Looks like there might be quite a few blooming at the same time so I’ll get some photos. I’m pretty excited. I love it when a plant flowers for the first time, it’s *so* exciting (at least to me).
I love hibiscus, but I *don’t* love that the blooms only last a day and they fall right off once they are done (same with passiflora). They get pretty gnarly on the pavers if you don’t pick them up right away. They turn to total slime. I’m sure in the dirt they’d just disintegrate just fine, but on concrete- blech. It’s really odd. Every other plant sheds and dries out, but for some reason the hibiscus liquify.
But they are so beautiful that I don’t mind the clean up. I just wish the blooms lasted longer!

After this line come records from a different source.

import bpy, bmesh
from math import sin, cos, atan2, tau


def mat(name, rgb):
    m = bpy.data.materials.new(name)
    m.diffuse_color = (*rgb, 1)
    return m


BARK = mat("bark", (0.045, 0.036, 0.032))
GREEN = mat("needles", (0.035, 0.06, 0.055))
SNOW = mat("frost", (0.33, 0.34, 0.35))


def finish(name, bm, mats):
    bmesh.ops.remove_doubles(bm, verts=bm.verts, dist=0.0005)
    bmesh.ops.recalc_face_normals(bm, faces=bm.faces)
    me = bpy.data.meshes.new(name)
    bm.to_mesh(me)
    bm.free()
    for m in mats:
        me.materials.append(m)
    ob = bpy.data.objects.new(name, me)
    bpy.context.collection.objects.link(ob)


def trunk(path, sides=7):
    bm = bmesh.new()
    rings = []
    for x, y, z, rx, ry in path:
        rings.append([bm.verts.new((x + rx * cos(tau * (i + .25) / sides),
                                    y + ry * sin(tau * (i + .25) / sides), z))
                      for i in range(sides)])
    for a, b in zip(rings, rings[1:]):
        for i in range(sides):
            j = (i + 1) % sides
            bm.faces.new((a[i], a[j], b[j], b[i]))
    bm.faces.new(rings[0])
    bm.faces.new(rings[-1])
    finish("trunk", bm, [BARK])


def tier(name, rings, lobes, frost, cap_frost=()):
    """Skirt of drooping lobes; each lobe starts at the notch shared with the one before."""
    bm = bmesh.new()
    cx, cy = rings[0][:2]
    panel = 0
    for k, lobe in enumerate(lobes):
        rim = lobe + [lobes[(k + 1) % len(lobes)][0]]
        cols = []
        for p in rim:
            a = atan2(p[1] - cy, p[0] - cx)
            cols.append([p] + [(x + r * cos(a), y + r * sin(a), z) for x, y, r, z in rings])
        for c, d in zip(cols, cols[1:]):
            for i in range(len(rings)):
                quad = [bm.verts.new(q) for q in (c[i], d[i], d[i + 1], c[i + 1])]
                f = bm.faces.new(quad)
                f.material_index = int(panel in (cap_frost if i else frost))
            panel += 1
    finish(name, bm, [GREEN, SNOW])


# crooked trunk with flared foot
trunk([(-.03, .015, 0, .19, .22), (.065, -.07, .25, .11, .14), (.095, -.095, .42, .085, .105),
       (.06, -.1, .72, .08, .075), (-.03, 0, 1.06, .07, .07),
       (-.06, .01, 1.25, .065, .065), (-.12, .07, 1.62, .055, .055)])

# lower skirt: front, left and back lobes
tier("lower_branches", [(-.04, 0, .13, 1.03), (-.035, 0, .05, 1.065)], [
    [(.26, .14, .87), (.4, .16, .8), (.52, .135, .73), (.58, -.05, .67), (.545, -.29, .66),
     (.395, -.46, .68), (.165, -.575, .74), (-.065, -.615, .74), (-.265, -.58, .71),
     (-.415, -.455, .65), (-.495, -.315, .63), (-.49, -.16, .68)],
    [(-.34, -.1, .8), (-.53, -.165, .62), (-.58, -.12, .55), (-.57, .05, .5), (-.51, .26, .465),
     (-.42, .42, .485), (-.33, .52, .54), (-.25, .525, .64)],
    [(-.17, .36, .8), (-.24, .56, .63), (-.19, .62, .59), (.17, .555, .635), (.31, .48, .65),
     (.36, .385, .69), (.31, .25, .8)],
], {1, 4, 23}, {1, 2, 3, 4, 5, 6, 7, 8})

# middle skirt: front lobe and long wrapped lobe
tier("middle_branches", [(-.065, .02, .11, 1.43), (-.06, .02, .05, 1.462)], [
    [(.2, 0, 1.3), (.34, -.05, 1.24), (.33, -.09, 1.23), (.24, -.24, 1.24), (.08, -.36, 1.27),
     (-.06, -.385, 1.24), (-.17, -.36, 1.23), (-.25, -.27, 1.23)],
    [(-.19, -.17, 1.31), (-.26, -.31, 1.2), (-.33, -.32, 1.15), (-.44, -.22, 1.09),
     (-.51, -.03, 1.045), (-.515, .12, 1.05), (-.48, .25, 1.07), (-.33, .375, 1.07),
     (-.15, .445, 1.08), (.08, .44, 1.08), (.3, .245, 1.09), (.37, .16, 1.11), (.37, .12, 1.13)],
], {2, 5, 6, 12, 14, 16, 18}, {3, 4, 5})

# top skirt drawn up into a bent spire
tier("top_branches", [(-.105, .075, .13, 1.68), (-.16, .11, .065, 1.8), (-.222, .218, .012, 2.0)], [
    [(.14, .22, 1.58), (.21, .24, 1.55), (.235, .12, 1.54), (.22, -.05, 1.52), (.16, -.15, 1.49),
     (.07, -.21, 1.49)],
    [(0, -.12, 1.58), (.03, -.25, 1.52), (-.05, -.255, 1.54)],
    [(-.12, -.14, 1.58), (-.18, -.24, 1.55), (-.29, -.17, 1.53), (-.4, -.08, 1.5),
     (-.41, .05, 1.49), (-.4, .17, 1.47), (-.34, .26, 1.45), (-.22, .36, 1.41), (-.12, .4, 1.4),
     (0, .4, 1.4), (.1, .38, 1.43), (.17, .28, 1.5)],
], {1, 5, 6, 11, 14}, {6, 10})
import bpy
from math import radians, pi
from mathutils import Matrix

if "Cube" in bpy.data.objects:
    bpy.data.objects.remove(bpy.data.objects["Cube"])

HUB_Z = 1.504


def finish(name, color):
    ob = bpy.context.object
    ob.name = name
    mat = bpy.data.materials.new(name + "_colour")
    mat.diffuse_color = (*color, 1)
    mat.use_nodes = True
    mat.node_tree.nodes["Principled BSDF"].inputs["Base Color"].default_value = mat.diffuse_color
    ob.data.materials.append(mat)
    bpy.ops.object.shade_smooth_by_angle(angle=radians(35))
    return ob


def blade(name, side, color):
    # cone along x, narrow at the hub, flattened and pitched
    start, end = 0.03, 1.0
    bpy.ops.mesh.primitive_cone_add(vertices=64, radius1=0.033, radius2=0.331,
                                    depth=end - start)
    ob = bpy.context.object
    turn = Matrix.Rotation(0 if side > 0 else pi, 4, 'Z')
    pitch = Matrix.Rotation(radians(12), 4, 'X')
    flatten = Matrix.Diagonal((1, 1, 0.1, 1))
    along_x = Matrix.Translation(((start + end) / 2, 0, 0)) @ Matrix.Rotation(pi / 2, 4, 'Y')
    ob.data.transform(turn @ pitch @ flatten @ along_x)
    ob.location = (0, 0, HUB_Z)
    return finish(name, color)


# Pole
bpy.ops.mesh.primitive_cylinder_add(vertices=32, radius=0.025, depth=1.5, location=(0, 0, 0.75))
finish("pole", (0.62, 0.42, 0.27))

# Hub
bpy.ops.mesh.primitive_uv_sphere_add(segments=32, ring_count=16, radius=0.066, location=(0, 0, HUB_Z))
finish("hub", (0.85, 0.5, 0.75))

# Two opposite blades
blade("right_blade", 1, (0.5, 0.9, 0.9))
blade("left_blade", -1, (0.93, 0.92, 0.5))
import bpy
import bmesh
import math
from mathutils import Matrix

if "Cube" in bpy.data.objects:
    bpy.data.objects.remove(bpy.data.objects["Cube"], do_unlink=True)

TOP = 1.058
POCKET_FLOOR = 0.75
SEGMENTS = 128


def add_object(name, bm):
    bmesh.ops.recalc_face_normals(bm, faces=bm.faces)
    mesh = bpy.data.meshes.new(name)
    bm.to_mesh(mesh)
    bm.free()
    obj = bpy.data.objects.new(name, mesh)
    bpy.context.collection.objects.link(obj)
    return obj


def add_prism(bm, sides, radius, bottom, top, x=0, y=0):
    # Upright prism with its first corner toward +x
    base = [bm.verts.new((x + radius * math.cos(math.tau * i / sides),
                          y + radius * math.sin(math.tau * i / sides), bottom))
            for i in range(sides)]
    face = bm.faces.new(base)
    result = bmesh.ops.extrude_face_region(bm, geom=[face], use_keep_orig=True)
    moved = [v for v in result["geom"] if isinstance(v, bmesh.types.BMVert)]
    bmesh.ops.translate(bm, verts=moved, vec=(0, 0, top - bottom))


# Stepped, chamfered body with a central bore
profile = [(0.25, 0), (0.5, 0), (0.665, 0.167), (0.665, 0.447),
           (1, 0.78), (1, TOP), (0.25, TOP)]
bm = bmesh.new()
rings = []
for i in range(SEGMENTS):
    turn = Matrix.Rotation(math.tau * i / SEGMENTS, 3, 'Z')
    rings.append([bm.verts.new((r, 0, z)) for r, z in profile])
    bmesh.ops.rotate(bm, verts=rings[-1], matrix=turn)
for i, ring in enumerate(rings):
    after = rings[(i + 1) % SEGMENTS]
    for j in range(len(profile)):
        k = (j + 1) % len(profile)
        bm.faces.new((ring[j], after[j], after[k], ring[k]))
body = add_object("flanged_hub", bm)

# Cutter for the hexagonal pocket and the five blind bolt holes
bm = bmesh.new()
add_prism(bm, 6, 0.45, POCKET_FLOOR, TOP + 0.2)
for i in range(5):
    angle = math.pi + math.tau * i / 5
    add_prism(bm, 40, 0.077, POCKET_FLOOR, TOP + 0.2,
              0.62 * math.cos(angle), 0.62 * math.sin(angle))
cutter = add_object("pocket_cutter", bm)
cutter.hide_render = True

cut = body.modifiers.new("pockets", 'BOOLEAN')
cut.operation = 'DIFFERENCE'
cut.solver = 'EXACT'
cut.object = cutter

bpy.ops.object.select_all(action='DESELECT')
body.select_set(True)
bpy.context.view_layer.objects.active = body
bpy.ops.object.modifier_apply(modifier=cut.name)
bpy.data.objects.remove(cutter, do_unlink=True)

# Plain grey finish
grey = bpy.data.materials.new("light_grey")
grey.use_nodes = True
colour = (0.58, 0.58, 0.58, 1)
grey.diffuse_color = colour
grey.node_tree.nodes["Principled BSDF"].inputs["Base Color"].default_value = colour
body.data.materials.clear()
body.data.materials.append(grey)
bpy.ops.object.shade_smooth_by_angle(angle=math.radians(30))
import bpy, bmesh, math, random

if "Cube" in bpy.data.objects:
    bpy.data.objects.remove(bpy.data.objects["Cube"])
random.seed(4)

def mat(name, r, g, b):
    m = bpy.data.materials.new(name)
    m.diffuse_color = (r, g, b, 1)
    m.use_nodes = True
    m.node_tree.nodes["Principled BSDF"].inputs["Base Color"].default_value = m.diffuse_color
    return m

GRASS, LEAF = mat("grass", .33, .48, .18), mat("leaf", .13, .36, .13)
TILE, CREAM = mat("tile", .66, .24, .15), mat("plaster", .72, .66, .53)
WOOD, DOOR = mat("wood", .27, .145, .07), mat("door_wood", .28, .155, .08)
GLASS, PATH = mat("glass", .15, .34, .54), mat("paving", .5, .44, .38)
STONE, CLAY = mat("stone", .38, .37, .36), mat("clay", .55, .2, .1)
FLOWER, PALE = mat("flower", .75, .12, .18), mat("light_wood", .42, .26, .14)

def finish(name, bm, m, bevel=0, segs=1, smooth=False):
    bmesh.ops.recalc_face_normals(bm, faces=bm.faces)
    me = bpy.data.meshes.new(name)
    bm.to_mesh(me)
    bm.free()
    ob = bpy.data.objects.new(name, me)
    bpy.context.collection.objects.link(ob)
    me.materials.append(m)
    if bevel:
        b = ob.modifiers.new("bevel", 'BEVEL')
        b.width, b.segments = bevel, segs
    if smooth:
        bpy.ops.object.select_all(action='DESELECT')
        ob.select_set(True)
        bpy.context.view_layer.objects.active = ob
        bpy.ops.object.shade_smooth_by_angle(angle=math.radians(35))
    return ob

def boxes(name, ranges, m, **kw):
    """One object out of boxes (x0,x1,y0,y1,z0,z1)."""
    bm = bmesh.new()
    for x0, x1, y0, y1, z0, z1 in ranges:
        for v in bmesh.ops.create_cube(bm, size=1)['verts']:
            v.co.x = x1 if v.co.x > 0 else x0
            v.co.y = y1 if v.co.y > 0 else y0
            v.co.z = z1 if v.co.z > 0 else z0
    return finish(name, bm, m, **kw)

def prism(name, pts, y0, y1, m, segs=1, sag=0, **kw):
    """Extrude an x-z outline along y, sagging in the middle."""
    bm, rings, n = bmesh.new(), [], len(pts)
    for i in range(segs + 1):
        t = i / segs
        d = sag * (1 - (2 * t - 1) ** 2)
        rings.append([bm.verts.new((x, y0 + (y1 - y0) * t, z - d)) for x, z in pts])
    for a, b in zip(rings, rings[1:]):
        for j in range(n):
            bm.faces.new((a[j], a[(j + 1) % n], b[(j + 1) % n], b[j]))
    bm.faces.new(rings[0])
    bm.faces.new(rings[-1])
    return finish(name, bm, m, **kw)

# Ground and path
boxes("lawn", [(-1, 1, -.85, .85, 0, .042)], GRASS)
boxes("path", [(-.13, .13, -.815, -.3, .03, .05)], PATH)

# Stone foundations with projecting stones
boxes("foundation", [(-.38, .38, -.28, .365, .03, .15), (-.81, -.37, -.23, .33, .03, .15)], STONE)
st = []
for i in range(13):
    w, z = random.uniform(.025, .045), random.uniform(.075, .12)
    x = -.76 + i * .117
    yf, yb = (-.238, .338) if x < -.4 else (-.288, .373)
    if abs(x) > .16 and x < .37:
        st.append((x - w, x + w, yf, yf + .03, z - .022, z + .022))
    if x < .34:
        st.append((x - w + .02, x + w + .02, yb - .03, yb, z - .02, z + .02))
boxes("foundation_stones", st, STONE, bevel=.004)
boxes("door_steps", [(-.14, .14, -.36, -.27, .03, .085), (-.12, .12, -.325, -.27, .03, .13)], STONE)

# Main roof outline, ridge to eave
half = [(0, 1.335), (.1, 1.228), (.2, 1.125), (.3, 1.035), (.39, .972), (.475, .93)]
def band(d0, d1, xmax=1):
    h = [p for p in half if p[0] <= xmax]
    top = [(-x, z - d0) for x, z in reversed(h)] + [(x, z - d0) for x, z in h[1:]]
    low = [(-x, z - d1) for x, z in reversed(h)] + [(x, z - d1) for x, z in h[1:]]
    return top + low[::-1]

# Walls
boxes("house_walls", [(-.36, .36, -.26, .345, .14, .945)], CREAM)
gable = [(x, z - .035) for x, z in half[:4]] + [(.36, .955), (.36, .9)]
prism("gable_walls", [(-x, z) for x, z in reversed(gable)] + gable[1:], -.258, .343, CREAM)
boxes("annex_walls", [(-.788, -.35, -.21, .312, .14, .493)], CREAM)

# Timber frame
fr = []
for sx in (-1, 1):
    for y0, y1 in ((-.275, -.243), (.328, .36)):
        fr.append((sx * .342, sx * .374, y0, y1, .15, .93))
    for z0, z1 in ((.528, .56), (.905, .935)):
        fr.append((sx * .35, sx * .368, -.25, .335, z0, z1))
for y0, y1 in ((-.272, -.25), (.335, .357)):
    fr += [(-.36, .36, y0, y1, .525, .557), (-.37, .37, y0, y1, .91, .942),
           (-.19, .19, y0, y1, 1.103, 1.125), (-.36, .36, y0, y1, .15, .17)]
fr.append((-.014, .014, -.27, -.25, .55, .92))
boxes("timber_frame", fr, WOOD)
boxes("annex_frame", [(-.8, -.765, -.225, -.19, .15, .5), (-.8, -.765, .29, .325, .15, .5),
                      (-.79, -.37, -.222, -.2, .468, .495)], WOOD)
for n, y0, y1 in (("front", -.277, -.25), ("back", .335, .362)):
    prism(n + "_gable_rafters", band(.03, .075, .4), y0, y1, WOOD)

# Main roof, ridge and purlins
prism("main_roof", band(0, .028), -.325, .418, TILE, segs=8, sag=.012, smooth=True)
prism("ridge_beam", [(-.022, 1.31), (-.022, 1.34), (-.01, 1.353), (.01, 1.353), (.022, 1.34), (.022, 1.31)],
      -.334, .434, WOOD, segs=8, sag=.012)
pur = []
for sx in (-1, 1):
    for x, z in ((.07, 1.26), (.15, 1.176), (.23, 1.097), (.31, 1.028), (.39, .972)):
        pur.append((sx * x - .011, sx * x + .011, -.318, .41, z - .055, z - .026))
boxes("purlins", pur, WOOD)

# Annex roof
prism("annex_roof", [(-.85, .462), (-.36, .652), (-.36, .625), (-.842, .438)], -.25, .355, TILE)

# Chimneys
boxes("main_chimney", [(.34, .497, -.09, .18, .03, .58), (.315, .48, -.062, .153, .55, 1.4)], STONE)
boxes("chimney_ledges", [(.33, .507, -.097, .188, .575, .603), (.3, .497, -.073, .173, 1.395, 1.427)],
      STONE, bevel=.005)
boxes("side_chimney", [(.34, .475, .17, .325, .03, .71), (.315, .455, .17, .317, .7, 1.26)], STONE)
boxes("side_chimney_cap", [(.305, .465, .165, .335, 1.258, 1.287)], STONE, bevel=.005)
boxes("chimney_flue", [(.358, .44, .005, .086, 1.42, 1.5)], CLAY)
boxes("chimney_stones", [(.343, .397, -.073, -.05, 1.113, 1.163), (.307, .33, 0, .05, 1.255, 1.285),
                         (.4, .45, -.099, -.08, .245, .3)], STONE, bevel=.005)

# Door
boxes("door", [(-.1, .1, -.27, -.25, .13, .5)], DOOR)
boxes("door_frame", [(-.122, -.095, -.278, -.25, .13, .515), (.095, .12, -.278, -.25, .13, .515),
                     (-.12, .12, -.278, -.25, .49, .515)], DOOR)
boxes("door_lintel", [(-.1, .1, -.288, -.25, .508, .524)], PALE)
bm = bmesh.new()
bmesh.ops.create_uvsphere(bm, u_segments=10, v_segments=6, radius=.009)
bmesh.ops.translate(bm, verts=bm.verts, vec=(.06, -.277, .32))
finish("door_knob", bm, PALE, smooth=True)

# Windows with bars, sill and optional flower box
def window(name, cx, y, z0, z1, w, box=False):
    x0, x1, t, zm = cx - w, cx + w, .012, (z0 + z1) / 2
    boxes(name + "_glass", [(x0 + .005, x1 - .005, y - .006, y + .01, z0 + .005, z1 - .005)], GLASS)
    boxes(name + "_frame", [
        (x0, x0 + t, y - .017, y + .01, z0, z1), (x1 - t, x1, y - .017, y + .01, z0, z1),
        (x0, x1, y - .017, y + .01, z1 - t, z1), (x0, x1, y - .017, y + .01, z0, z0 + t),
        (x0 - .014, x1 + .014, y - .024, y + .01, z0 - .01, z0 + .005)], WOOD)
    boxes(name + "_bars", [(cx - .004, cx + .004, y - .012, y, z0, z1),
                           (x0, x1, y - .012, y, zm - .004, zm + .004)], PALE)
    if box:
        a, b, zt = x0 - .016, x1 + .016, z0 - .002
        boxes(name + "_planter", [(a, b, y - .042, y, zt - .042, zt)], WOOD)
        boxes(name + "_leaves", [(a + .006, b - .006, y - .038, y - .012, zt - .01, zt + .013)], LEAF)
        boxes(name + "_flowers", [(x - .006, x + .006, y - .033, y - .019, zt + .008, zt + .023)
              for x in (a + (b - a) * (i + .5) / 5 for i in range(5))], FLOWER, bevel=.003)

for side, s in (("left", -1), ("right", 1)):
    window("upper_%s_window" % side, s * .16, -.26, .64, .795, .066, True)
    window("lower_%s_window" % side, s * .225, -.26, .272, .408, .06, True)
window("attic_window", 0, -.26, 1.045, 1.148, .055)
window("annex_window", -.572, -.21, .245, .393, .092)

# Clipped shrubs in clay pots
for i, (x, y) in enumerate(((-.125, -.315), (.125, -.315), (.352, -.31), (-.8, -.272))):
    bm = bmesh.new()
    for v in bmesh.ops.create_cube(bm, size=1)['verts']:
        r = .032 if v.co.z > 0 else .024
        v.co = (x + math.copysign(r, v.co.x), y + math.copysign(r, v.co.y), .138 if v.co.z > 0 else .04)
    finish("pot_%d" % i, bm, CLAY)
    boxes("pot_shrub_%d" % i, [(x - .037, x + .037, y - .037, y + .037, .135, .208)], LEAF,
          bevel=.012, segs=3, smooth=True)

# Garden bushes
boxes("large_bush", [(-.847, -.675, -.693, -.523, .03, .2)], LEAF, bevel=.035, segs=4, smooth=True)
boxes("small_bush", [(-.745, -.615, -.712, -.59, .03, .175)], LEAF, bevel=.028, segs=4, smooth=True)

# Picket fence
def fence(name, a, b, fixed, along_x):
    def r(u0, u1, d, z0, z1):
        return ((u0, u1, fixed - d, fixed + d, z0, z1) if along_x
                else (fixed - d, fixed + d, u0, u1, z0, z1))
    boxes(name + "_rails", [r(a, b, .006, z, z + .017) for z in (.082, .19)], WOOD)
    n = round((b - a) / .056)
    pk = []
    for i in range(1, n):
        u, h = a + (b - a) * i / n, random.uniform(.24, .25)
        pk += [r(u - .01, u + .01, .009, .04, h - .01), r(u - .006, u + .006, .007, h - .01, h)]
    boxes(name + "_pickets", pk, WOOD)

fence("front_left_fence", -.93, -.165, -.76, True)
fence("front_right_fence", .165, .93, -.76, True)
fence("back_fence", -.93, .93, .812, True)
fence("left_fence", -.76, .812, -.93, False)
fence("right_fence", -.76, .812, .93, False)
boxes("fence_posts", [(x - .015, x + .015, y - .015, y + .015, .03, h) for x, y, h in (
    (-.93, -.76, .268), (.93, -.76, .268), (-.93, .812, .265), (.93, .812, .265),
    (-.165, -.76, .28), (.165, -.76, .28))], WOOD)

The gloxinia I got at Trader Joe’s last year bloomed again, and it’s beautiful. The weather has been SO rainy that its soil got really, really soggy and it started turning brown, so I put it under the roof line. Hopefully I can dry it out and get it to keep blooming.
Then there’s this:
I have no idea what it is, but they are in nurseries all over, grow like crazy with minimal care, and look to be some sort of succulent. The only issue with this plant is that it’s a magnet for mealy bugs and if you don’t mist/flat spray the plant daily, infestation happens almost immediately and the whole plant will be destroyed before you know it.
Oh! And plumeria update:
I got four plumeria clippings for my birthday: two of them are doing well and have lovely green leaves (see photo above) but two of them got over-soaked by the rain and began to rot. I pulled the pots by the potting bench, removed the cuttings from the soil, cut both stalks up to the green healthy part (meaning, green stem and MILKY gushing when cut, which is so strange to me!) and let the cuttings dry out for a few days before repotting each of them in mostly dry soil. I left them under the roof line for a few days to make sure they stayed completely dry for a bit before putting them back out under direct sun (and direct rain). Today I had Tom move them back into the sun. I hope I can save them. As far as the one above (and the other that is doing well), as soon as I have a chance, and my supply of soil dries out a bit, I am going to repot them in dry soil so they don’t get mushy.
I found myself getting super frustrated by the soaking wet soil and a few seedlings that started but then died off (canna) but then I reminded myself: it’s summer. My job as a gardener for the next few months is to MAINTAIN and avoid catastrophe, not get things to thrive. Getting my plants through the incredibly humid, dark, hot, and soggy summer is all that matters. When fall comes, I can start planting again and trying to get things to thrive.
One season at a time, right?